Jerusalem Mayor Ehud Olmert and Tourism Minister Uzi Baram unveiled plans this week for Jerusalem 3000, a gala of events commemorating the third millennium since the city was declared the capital of Israel by King David.
The 15-month program of international cultural events, exhibitions and fairs is set to begin in September 1995.
Organizers said the scheduled activities will highlight the history of the city, as well as showcase cultural events, to draw Israeli and foreign visitors.
Events will include theater productions, a gospel music celebration and performances by leading orchestras, including the Berlin State Opera and the Pittsburgh Symphony.
Baram said he hopes the activities will draw record numbers of tourists to Jerusalem.
He acknowledged that some European countries, which have not recognized Jerusalem as the sovereign capital of Israel, may formally oppose the activities.

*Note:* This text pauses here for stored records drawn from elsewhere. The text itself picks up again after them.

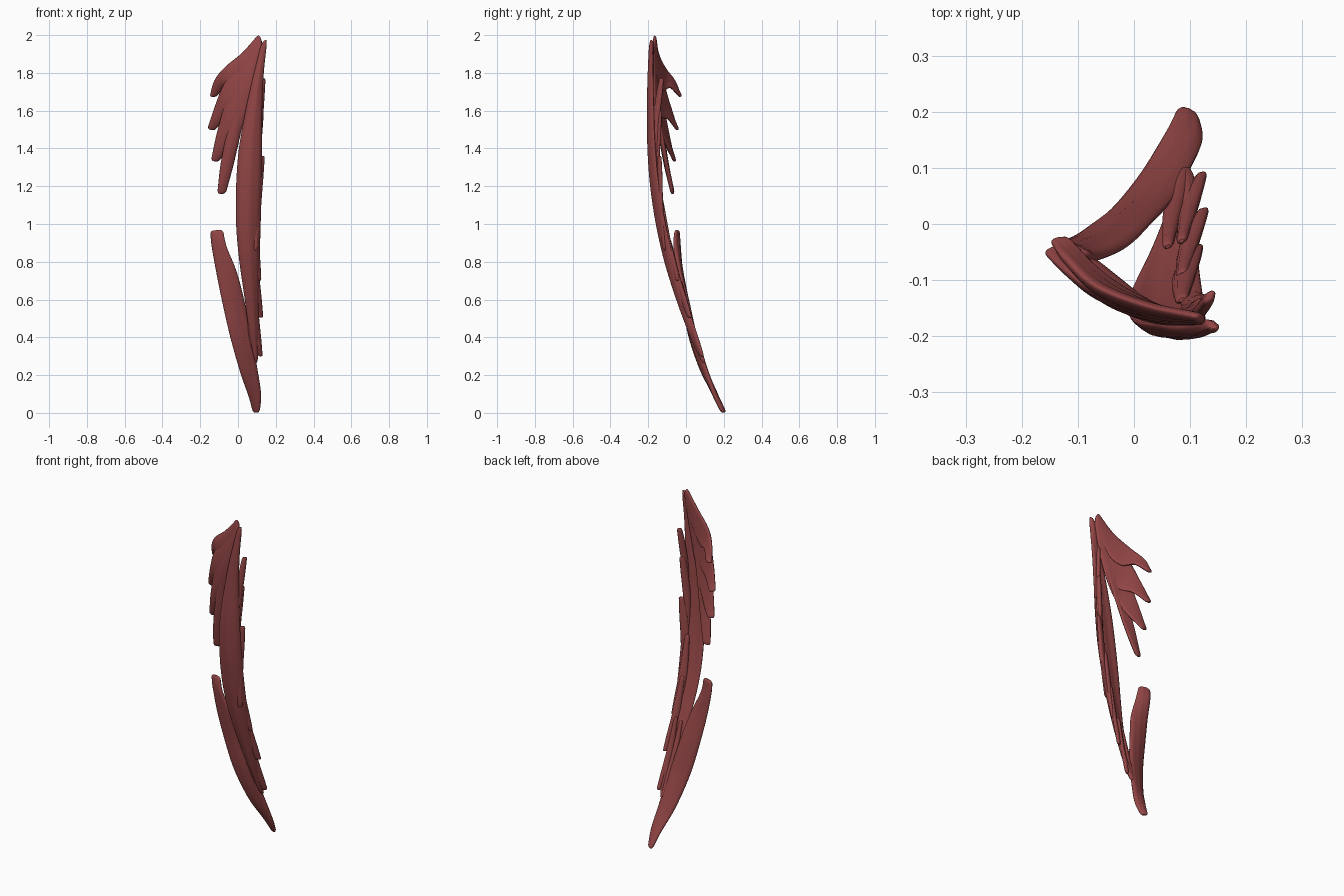
import bpy, bmesh, math
from mathutils import Vector

mat = bpy.data.materials.new("muscle_red")
mat.diffuse_color = (0.30, 0.062, 0.062, 1)


def spline(pts, t):
    # Catmull-Rom sample, t in 0..1
    n = len(pts) - 1
    i = min(int(t * n), n - 1)
    u = t * n - i
    b, c = pts[i], pts[i + 1]
    a = pts[i - 1] if i else b * 2 - c
    d = pts[i + 2] if i + 2 <= n else c * 2 - b
    return 0.5 * (2 * b + (c - a) * u + (2 * a - 5 * b + 4 * c - d) * u * u
                  + (3 * b - a - 3 * c + d) * u ** 3)


def strip(name, left, right, thick, steps=40, sides=20, groove=0.1, bow=0.0):
    """Flat muscle belly lofted between a left and a right edge curve, with rounded ends."""
    left, right = [Vector(p) for p in left], [Vector(p) for p in right]
    bm = bmesh.new()
    rings = []
    for s in range(steps + 1):
        t = (1 - math.cos(math.pi * s / steps)) / 2
        l, r = spline(left, t), spline(right, t)
        t0, t1 = max(t - 0.02, 0), min(t + 0.02, 1)
        tan = (spline(left, t1) + spline(right, t1)
               - spline(left, t0) - spline(right, t0)).normalized()
        mid, half = (l + r) / 2, (r - l) / 2
        nrm = half.cross(tan).normalized()
        if nrm.dot(Vector((-.5, -1, 0))) < 0:
            nrm = -nrm
        e = min(t, 1 - t, 0.03) / 0.03
        cap = 0.45 + 0.55 * math.sqrt(max(0, 1 - (1 - e) ** 2))
        half = half * cap
        th = thick / 2 * cap * (0.6 + 0.4 * max(0, math.sin(math.pi * t)) ** 0.6)
        ring = []
        for k in range(sides):
            a = 2 * math.pi * k / sides
            c, sn = math.cos(a), math.sin(a)
            g = 1 + groove * math.sin(9 * c + 3 * t)
            off = sn * th * g + bow * (1 - c * c) * math.sin(math.pi * t)
            ring.append(bm.verts.new(mid + half * c + nrm * off))
        rings.append(ring)
    for p, q in zip(rings, rings[1:]):
        for k in range(sides):
            j = (k + 1) % sides
            bm.faces.new((p[k], p[j], q[j], q[k]))
    bm.faces.new(rings[0][::-1])
    bm.faces.new(rings[-1])
    bmesh.ops.recalc_face_normals(bm, faces=bm.faces)
    me = bpy.data.meshes.new(name)
    bm.to_mesh(me)
    bm.free()
    ob = bpy.data.objects.new(name, me)
    bpy.context.collection.objects.link(ob)
    me.materials.append(mat)
    for f in me.polygons:
        f.use_smooth = len(f.vertices) == 4
    return ob


# long central belly
strip("central_belly",
      [(.125, -.175, 1.96), (.08, -.185, 1.78), (.04, -.18, 1.6), (.005, -.175, 1.4), (-.01, -.16, 1.2),
       (-.01, -.135, 1.0), (.005, -.1, .82), (.03, -.05, .64), (.055, .01, .46), (.085, .085, .27)],
      [(.155, -.188, 1.98), (.135, -.18, 1.78), (.128, -.175, 1.6), (.127, -.165, 1.4), (.125, -.145, 1.2),
       (.12, -.11, 1.0), (.115, -.07, .82), (.112, -.02, .64), (.11, .035, .46), (.105, .1, .27)],
      .036, steps=70, sides=28, bow=.018)

# upper fan: four overlapping slips sharing one tip
strip("fan_slip_1",
      [(.11, -.165, 2.005), (.02, -.145, 1.905), (-.07, -.11, 1.83), (-.125, -.06, 1.76), (-.15, -.03, 1.675)],
      [(.13, -.17, 1.96), (.06, -.155, 1.78), (-.01, -.12, 1.71), (-.065, -.08, 1.72), (-.115, -.025, 1.675)],
      .028, bow=.008)
strip("fan_slip_2",
      [(.11, -.165, 1.985), (.02, -.15, 1.86), (-.07, -.118, 1.75), (-.12, -.085, 1.63), (-.162, -.05, 1.505)],
      [(.13, -.175, 1.95), (.08, -.165, 1.72), (.01, -.14, 1.58), (-.065, -.09, 1.55), (-.125, -.04, 1.495)],
      .028, bow=.008)
strip("fan_slip_3",
      [(.11, -.165, 1.98), (.02, -.155, 1.81), (-.06, -.125, 1.66), (-.11, -.095, 1.49), (-.143, -.065, 1.335)],
      [(.13, -.175, 1.94), (.075, -.165, 1.68), (.02, -.14, 1.51), (-.045, -.095, 1.4), (-.103, -.055, 1.33)],
      .028, bow=.008)
strip("fan_slip_4",
      [(.11, -.165, 1.97), (.02, -.15, 1.75), (-.045, -.125, 1.54), (-.09, -.1, 1.33), (-.11, -.075, 1.16)],
      [(.13, -.175, 1.93), (.075, -.165, 1.72), (.022, -.135, 1.51), (-.022, -.1, 1.32), (-.065, -.065, 1.16)],
      .028, bow=.008)

# lower oblique belly, turning as it descends
strip("lower_belly",
      [(-.145, -.04, .965), (-.142, -.035, .9), (-.118, -.03, .76), (-.086, -.012, .6), (-.043, .02, .41),
       (.01, .085, .22), (.055, .16, .09), (.08, .21, .003)],
      [(-.08, -.055, .97), (-.06, -.06, .88), (-.008, -.035, .75), (.032, .005, .6), (.072, .05, .41),
       (.1, .1, .25), (.122, .15, .1), (.115, .19, .003)],
      .034, steps=50, sides=24)

# slips along the outer edge: free end, root, half width
slips = [((.135, -.13, 1.77), (.105, -.165, 1.3), (.012, .016, 0)),
         ((.124, -.14, 1.6), (.09, -.15, 1.1), (.016, .014, 0)),
         ((.126, -.14, 1.36), (.095, -.115, .86), (.022, .010, 0)),
         ((.108, -.045, .70), (.085, -.135, 1.15), (.022, .012, 0)),
         ((.12, .02, .505), (.085, -.09, .92), (.018, .014, 0)),
         ((.118, .085, .3), (.085, -.03, .7), (.016, .012, 0)),
         ((.09, .095, .265), (.06, -.04, .68), (.018, .006, 0))]
for i, (tip, root, side) in enumerate(slips):
    tip, root, side = Vector(tip), Vector(root), Vector(side)
    mid = (tip + root) / 2 + Vector((0, -.005, 0))
    left = [tip - side * .7, tip.lerp(mid, .4) - side * 1.2, mid - side * 1.3, root - side * .5]
    right = [tip + side * .7, tip.lerp(mid, .4) + side * .7, mid + side * .6, root + side * .5]
    strip("edge_slip_%d" % (i + 1), left, right, .024, steps=24, sides=14)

Olmert said those planning the celebration would try to appeal to Jews, Christians and Muslims alike.
He noted that even though the future status of Jerusalem is a matter of debate, its past is not.
“The celebrations are not going to be a political event,” the mayor said.

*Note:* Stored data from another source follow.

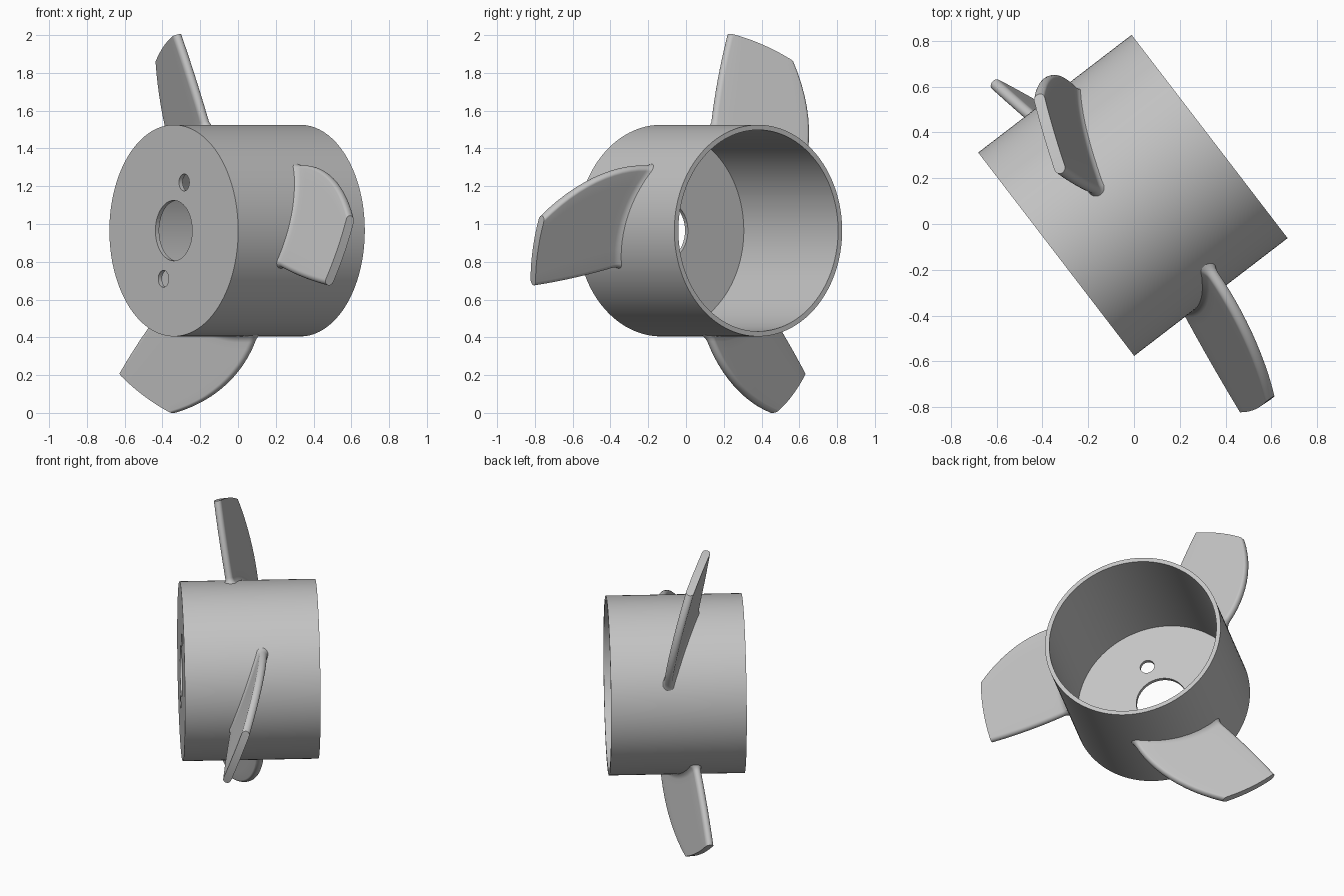
import bpy, bmesh
from math import sin, cos, pi, radians
from mathutils import Matrix, Vector

# Hub axis runs along local y, closed face at y = 0
PLACE = Matrix.Translation((-0.34, -0.132, 0.965)) @ Matrix.Rotation(radians(-52.5), 4, 'Z')
R_OUT, R_IN, DEPTH, FLOOR = 0.56, 0.533, 0.845, 0.025
R_ROOT, R_TIP = 0.546, 1.073

if "Cube" in bpy.data.objects:
    bpy.data.objects.remove(bpy.data.objects["Cube"])

grey = bpy.data.materials.new("plain grey")
grey.use_nodes = True
grey.diffuse_color = (0.55, 0.55, 0.55, 1)
grey.node_tree.nodes["Principled BSDF"].inputs["Base Color"].default_value = (0.55, 0.55, 0.55, 1)


def make_object(name, bm, matrix=PLACE):
    bmesh.ops.remove_doubles(bm, verts=bm.verts, dist=1e-5)
    bmesh.ops.recalc_face_normals(bm, faces=bm.faces)
    mesh = bpy.data.meshes.new(name)
    bm.to_mesh(mesh)
    bm.free()
    mesh.materials.append(grey)
    obj = bpy.data.objects.new(name, mesh)
    obj.matrix_world = matrix
    bpy.context.collection.objects.link(obj)
    return obj


def smooth(obj):
    bpy.ops.object.select_all(action='DESELECT')
    obj.select_set(True)
    bpy.context.view_layer.objects.active = obj
    bpy.ops.object.shade_smooth_by_angle(angle=radians(35))


# Hub: thin cup turned from a profile
def make_hub():
    bm = bmesh.new()
    profile = [(0, 0), (R_OUT, 0), (R_OUT, DEPTH), (R_IN, DEPTH), (R_IN, FLOOR), (0, FLOOR)]
    verts = [bm.verts.new((r, y, 0)) for r, y in profile]
    edges = [bm.edges.new(pair) for pair in zip(verts, verts[1:])]
    bmesh.ops.spin(bm, geom=verts + edges, cent=(0, 0, 0), axis=(0, 1, 0),
                   angle=2 * pi, steps=128, use_merge=True)
    return make_object("hub", bm)


# Holes through the closed face: shaft hole and two screw holes
def cut_hole(hub, x, z, radius):
    bm = bmesh.new()
    spot = Matrix.Translation((x, 0, z)) @ Matrix.Rotation(pi / 2, 4, 'X')
    bmesh.ops.create_cone(bm, cap_ends=True, segments=48, radius1=radius,
                          radius2=radius, depth=0.2, matrix=spot)
    cutter = make_object("hole_cutter", bm)
    cutter.hide_render = True
    mod = hub.modifiers.new("hole", 'BOOLEAN')
    mod.operation, mod.solver, mod.object = 'DIFFERENCE', 'EXACT', cutter
    bpy.context.view_layer.objects.active = hub
    bpy.ops.object.modifier_apply(modifier=mod.name)
    bpy.data.objects.remove(cutter)


# Blade: rounded sections lofted outward on a pitched plane
PITCH_X, PITCH_Z, OFFSET = -0.28, -0.235, 0.403
NORMAL = Vector((-PITCH_X, 1, -PITCH_Z)).normalized()


def blade_section(r):
    flare = 0.022 * max(0, 1 - (r - R_ROOT) / 0.045) ** 2
    half = 0.025 + flare
    lead = radians(-10.5 - 7.6 * (r - R_OUT)) + flare / r
    trail = radians(-67.5 + 65 * (r - R_OUT)) - flare / r
    inset = half / r
    caps = [k * pi / 16 for k in range(9)]
    pairs = [(lead - inset + inset * cos(a), half * sin(a)) for a in caps]
    pairs += [(lead + (trail - lead) * k / 16, half) for k in range(3, 14)]
    pairs += [(trail + inset - inset * cos(a), half * sin(a)) for a in reversed(caps)]
    sides = []
    for sign in (1, -1):
        row = []
        for angle, h in pairs:
            x, z = r * sin(angle), r * cos(angle)
            row.append(Vector((x, OFFSET + PITCH_X * x + PITCH_Z * z, z)) + NORMAL * h * sign)
        sides.append(row)
    return sides


def make_blade(name, turn):
    bm = bmesh.new()
    radii = [R_ROOT + 0.009 * k for k in range(6)]
    radii += [radii[-1] + (R_TIP - radii[-1]) * k / 12 for k in range(1, 13)]
    rings = [[[bm.verts.new(p) for p in row] for row in blade_section(r)] for r in radii]

    def bridge(row_a, row_b):
        for i in range(len(row_a) - 1):
            bm.faces.new((row_a[i], row_a[i + 1], row_b[i + 1], row_b[i]))

    for inner, outer in zip(rings, rings[1:]):
        for side in (0, 1):
            bridge(inner[side], outer[side])
    for end in (rings[0], rings[-1]):
        bridge(end[0], end[1])
    bmesh.ops.dissolve_degenerate(bm, dist=1e-6, edges=bm.edges)
    return make_object(name, bm, PLACE @ Matrix.Rotation(turn, 4, 'Y'))


hub = make_hub()
bpy.context.view_layer.update()
cut_hole(hub, 0, 0, 0.16)
for sign in (1, -1):
    cut_hole(hub, 0.09 * sign, 0.255 * sign, 0.045)
smooth(hub)

for i, name in enumerate(("upper_blade", "left_blade", "lower_blade")):
    smooth(make_blade(name, i * 2 * pi / 3))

The event is the brainchild of former Jerusalem Mayor Teddy Kollek, who is serving as international coordinator for the event.
Jerusalem 3000 committee have been established in cities such as Boston, Chicago, New York, London and Paris to help raise money. The event’s projected budget is $11 million, organizers said.